Your assignment:
Begin with the first line of the material and write out each line exactly, ending with the line that contains "[0.075, 0.338], glass);". Pictures are not part of the copy.

—————

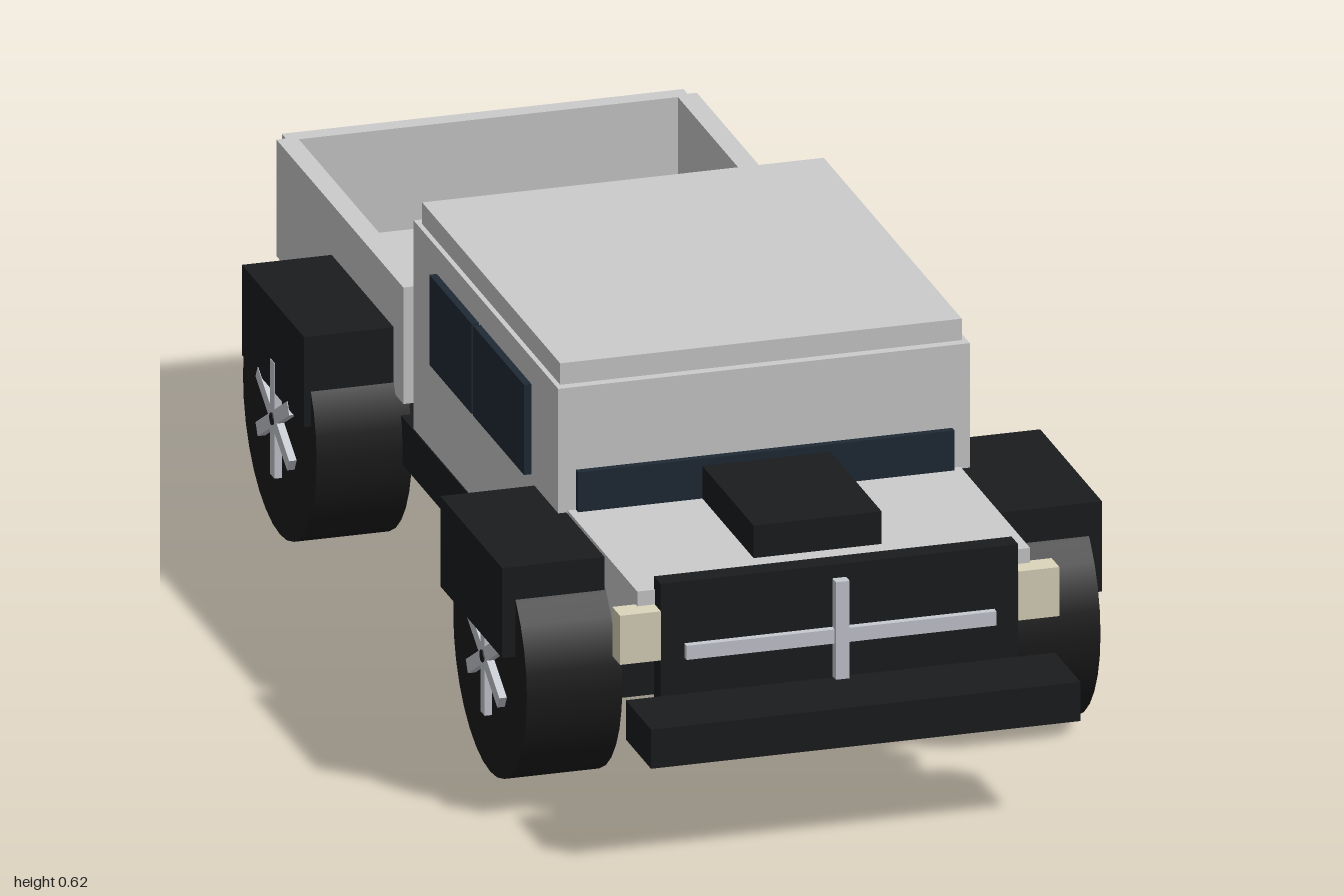
import * as THREE from 'three';

const mat = (color) => new THREE.MeshStandardMaterial({ color });

export function createModel() {
  const truck = new THREE.Group();
  truck.name = 'pickupTruck';
  const body = mat(0xcccccc), black = mat(0x1a1c1d), rubber = mat(0x1c1c1c);
  const glass = mat(0x1f2a35), chrome = mat(0xc8cad2), cream = mat(0xdcd5bc), red = mat(0xd42424);

  // Box given by its extents on each axis
  const box = (name, [x0, x1], [y0, y1], [z0, z1], material) => {
    const mesh = new THREE.Mesh(new THREE.BoxGeometry(x1 - x0, y1 - y0, z1 - z0), material);
    mesh.position.set((x0 + x1) / 2, (y0 + y1) / 2, (z0 + z1) / 2);
    mesh.name = name;
    truck.add(mesh);
  };
  // Same box on both sides of the truck
  const pair = (name, [x0, x1], y, z, material) => {
    box(name + 'Left', [x0, x1], y, z, material);
    box(name + 'Right', [-x1, -x0], y, z, material);
  };

  // Chassis and cab
  box('chassis', [-0.33, 0.33], [0.168, 0.245], [-0.87, 0.72], black);
  box('cab', [-0.328, 0.328], [0.245, 0.585], [-0.27, 0.476], body);
  box('roof', [-0.32, 0.32], [0.585, 0.62], [-0.252, 0.46], body);
  box('windshield', [-0.3, 0.3], [0.37, 0.45], [0.47, 0.488], glass);
  pair('frontWindow', [0.32, 0.34], [0.395, 0.542], [0.075, 0.338], glass);
  pair('rearWindow', [0.32, 0.34], [0.395, 0.542], [-0.15, 0.068], glass);

  // Hood and nose
  box('hood', [-0.313, 0.313], [0.287, 0.385], [0.47, 0.835], body);
  box('hoodScoop', [-0.102, 0.102], [0.385, 0.438], [0.47, 0.752], black);
  box('grille', [-0.285, 0.285], [0.18, 0.405], [0.83, 0.864], black);
  box('grilleBarHorizontal', [-0.247, 0.247], [0.281, 0.304], [0.86, 0.876], chrome);
  box('grilleBarVertical', [-0.011, 0.011], [0.203, 0.383], [0.86, 0.882], chrome);
  pair('headlight', [0.285, 0.35], [0.281, 0.361], [0.826, 0.866], cream);
  box('bumper', [-0.342, 0.342], [0.16, 0.224], [0.87, 1], black);

  // Cargo bed, open towards the cab
  box('bedFloor', [-0.328, 0.328], [0.275, 0.298], [-0.955, -0.3], body);
  pair('bedSide', [0.302, 0.335], [0.275, 0.465], [-0.955, -0.3], body);
  box('tailgate', [-0.32, 0.32], [0.296, 0.465], [-0.976, -0.946], body);
  pair('tailLight', [0.19, 0.275], [0.32, 0.382], [-1, -0.97], red);

  // Fenders
  pair('frontFender', [0.315, 0.478], [0.235, 0.382], [0.353, 0.672], black);
  pair('rearFender', [0.315, 0.478], [0.235, 0.382], [-0.67, -0.35], black);

  // Wheels: tyre, six spokes made of three crossing bars, and hub
  const addWheel = (name, side, inner, outer, z) => {
    const wheel = new THREE.Group();
    wheel.name = name;
    wheel.position.set(0, 0.19, z);
    const tyreGeo = new THREE.CylinderGeometry(0.19, 0.19, outer - inner, 32);
    const tyre = new THREE.Mesh(tyreGeo.rotateZ(Math.PI / 2), rubber);
    tyre.name = 'tyre';
    tyre.position.x = side * (inner + outer) / 2;
    wheel.add(tyre);
    for (let i = 0; i < 3; i++) {
      const spoke = new THREE.Mesh(new THREE.BoxGeometry(0.02, 0.188, 0.022), chrome);
      spoke.name = 'spoke';
      spoke.position.x = side * (outer + 0.002);
      spoke.rotation.x = i * Math.PI / 3;
      wheel.add(spoke);
    }
    const hubGeo = new THREE.CylinderGeometry(0.01, 0.01, 0.028, 12);
    const hub = new THREE.Mesh(hubGeo.rotateZ(Math.PI / 2), black);
    hub.name = 'hub';
    hub.position.x = side * outer;
    wheel.add(hub);
    truck.add(wheel);
  };
  for (const [label, side] of [['Left', 1], ['Right', -1]]) {
    addWheel('frontWheel' + label, side, 0.305, 0.457, 0.542);
    addWheel('rearWheel' + label, side, 0.315, 0.467, -0.51);
  }
  return truck;
}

—————

Response to the task:
import * as THREE from 'three';

const mat = (color) => new THREE.MeshStandardMaterial({ color });

export function createModel() {
  const truck = new THREE.Group();
  truck.name = 'pickupTruck';
  const body = mat(0xcccccc), black = mat(0x1a1c1d), rubber = mat(0x1c1c1c);
  const glass = mat(0x1f2a35), chrome = mat(0xc8cad2), cream = mat(0xdcd5bc), red = mat(0xd42424);

  // Box given by its extents on each axis
  const box = (name, [x0, x1], [y0, y1], [z0, z1], material) => {
    const mesh = new THREE.Mesh(new THREE.BoxGeometry(x1 - x0, y1 - y0, z1 - z0), material);
    mesh.position.set((x0 + x1) / 2, (y0 + y1) / 2, (z0 + z1) / 2);
    mesh.name = name;
    truck.add(mesh);
  };
  // Same box on both sides of the truck
  const pair = (name, [x0, x1], y, z, material) => {
    box(name + 'Left', [x0, x1], y, z, material);
    box(name + 'Right', [-x1, -x0], y, z, material);
  };

  // Chassis and cab
  box('chassis', [-0.33, 0.33], [0.168, 0.245], [-0.87, 0.72], black);
  box('cab', [-0.328, 0.328], [0.245, 0.585], [-0.27, 0.476], body);
  box('roof', [-0.32, 0.32], [0.585, 0.62], [-0.252, 0.46], body);
  box('windshield', [-0.3, 0.3], [0.37, 0.45], [0.47, 0.488], glass);
  pair('frontWindow', [0.32, 0.34], [0.395, 0.542], [0.075, 0.338], glass);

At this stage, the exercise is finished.